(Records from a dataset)
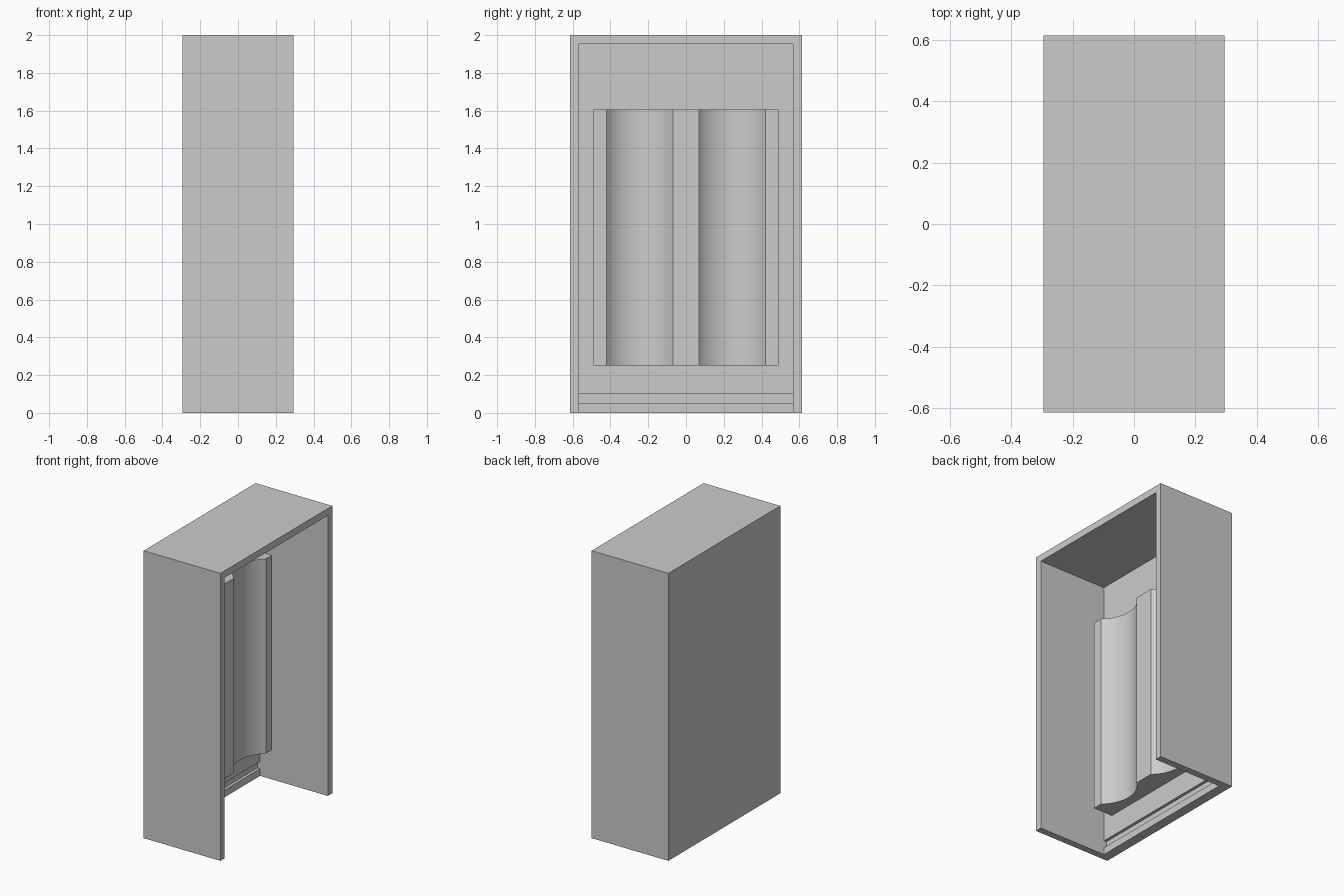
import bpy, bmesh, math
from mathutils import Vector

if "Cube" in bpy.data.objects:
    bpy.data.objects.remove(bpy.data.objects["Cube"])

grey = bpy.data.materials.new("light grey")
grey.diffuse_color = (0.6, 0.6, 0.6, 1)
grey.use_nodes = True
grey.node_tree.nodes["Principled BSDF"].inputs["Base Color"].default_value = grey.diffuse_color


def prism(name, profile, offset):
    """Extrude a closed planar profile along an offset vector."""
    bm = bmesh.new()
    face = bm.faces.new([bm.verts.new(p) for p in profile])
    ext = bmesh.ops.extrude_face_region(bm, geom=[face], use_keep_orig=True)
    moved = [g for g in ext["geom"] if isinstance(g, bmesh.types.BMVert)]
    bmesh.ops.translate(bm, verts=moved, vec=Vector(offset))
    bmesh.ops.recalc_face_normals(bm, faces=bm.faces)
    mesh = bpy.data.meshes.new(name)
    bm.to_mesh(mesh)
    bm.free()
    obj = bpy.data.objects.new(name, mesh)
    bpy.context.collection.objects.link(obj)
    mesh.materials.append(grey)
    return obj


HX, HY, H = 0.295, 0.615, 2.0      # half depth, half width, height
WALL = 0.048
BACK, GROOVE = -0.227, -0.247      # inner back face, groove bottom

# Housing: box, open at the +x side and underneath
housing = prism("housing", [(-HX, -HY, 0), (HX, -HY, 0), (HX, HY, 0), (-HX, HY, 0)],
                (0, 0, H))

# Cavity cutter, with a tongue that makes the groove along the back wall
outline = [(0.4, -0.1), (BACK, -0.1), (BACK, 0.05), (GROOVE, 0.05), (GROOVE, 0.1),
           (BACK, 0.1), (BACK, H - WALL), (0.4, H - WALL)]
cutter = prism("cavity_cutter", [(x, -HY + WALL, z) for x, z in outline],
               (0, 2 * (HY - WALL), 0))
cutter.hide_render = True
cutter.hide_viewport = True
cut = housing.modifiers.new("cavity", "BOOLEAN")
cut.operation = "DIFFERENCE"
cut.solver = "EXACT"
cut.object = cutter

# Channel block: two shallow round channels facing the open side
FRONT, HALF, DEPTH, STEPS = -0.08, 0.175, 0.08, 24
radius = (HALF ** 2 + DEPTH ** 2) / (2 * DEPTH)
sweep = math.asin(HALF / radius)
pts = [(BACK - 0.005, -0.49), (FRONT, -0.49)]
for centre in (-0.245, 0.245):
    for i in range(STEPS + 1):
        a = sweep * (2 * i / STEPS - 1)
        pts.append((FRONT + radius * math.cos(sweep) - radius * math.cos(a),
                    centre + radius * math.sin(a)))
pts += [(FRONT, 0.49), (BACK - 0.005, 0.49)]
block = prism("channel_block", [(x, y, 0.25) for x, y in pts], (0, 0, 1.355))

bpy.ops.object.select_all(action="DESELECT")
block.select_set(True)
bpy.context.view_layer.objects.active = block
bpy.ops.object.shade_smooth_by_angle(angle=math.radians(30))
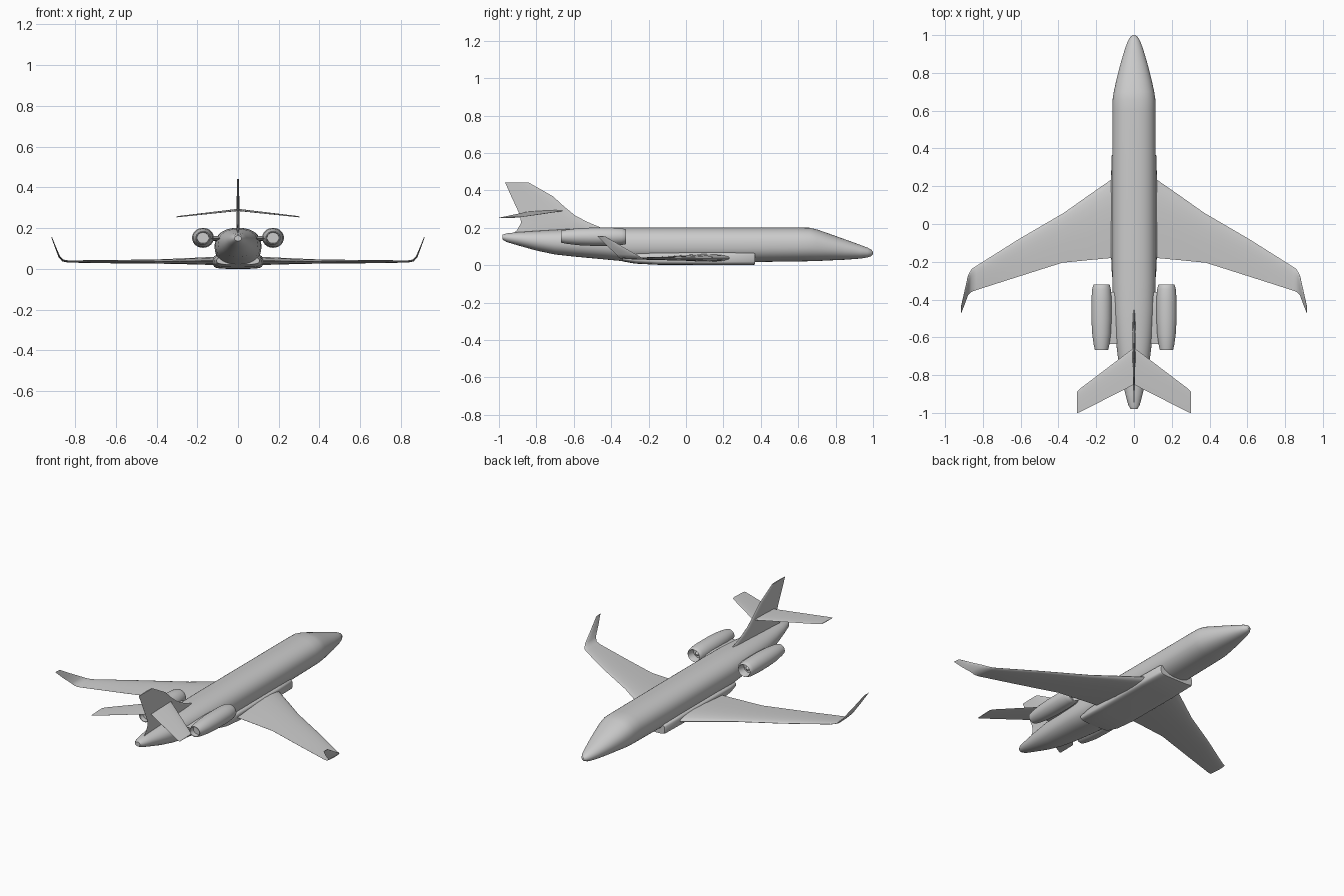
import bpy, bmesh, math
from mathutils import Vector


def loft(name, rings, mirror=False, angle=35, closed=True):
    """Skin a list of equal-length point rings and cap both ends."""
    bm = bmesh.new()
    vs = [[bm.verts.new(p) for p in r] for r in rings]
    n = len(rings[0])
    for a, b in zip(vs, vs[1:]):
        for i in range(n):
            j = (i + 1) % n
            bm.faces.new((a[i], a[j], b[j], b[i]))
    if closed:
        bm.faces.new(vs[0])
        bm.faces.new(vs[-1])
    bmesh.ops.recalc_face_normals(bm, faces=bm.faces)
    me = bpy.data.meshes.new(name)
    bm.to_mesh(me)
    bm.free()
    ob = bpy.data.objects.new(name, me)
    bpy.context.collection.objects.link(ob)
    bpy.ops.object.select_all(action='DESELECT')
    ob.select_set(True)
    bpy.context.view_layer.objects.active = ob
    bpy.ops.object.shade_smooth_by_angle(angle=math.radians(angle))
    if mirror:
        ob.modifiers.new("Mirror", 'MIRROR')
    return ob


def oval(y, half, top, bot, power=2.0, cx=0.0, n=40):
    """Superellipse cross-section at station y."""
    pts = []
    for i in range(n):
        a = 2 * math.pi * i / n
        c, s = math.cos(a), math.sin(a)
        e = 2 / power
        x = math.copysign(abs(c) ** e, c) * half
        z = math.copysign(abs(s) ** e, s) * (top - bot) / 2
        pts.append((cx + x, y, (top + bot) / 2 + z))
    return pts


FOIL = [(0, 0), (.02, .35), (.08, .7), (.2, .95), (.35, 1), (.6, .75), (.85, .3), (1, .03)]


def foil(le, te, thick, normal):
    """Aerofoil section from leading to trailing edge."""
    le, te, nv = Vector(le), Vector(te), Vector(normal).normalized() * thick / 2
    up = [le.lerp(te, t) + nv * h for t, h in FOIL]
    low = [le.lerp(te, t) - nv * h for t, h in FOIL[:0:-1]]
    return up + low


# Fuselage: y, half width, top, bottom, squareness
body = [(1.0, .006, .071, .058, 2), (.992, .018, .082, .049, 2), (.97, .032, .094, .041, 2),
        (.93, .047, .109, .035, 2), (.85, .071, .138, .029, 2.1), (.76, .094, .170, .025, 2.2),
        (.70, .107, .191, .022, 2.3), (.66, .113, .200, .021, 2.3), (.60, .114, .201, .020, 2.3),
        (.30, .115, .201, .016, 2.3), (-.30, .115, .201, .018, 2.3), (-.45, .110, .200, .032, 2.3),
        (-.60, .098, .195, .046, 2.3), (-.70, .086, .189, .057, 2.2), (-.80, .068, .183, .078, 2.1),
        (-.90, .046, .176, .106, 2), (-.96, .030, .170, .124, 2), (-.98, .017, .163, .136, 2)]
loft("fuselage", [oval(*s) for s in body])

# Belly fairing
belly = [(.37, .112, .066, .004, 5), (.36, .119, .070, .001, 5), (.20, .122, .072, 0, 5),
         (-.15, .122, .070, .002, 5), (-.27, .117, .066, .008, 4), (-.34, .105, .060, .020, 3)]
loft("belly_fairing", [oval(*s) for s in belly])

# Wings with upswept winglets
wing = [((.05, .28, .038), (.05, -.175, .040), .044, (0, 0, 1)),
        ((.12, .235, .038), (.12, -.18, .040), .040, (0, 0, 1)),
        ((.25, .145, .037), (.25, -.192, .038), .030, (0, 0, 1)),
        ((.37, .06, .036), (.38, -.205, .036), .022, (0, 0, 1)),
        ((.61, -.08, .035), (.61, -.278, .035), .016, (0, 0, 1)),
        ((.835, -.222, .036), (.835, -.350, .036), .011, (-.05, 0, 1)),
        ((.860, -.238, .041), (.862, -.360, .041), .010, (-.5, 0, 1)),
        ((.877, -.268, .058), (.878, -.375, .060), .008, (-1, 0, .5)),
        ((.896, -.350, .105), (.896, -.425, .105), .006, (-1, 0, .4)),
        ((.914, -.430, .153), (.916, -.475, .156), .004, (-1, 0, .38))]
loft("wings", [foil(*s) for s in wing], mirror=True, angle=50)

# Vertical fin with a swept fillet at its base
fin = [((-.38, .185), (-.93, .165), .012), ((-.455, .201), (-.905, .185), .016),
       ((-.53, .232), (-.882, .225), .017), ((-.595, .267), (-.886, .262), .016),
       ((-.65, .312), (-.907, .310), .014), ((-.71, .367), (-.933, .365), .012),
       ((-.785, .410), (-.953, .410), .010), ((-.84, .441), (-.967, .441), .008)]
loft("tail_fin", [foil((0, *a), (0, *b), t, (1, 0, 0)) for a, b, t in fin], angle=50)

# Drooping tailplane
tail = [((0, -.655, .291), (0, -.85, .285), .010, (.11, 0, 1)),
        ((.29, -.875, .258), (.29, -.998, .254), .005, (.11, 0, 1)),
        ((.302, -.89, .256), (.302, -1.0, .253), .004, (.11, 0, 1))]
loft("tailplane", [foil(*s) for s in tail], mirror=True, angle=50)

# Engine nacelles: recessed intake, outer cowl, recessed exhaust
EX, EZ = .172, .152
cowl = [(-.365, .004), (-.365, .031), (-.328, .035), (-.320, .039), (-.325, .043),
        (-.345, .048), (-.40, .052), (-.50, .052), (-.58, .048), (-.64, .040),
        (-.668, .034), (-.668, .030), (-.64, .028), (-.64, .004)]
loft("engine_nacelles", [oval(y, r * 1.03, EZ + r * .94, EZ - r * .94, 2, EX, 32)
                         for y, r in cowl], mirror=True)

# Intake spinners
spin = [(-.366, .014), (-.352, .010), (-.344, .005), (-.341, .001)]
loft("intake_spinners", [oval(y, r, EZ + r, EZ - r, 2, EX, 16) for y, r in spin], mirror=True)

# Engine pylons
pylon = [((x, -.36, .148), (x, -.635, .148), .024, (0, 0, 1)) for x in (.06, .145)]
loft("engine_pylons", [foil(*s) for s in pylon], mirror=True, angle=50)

**WHAT NEEDS TO BE DONE:**
Output exactly the lines from the one containing "in (.06, .145)]" through the last line of the entries, both ends included.

**ANSWER SPACE:**
pylon = [((x, -.36, .148), (x, -.635, .148), .024, (0, 0, 1)) for x in (.06, .145)]
loft("engine_pylons", [foil(*s) for s in pylon], mirror=True, angle=50)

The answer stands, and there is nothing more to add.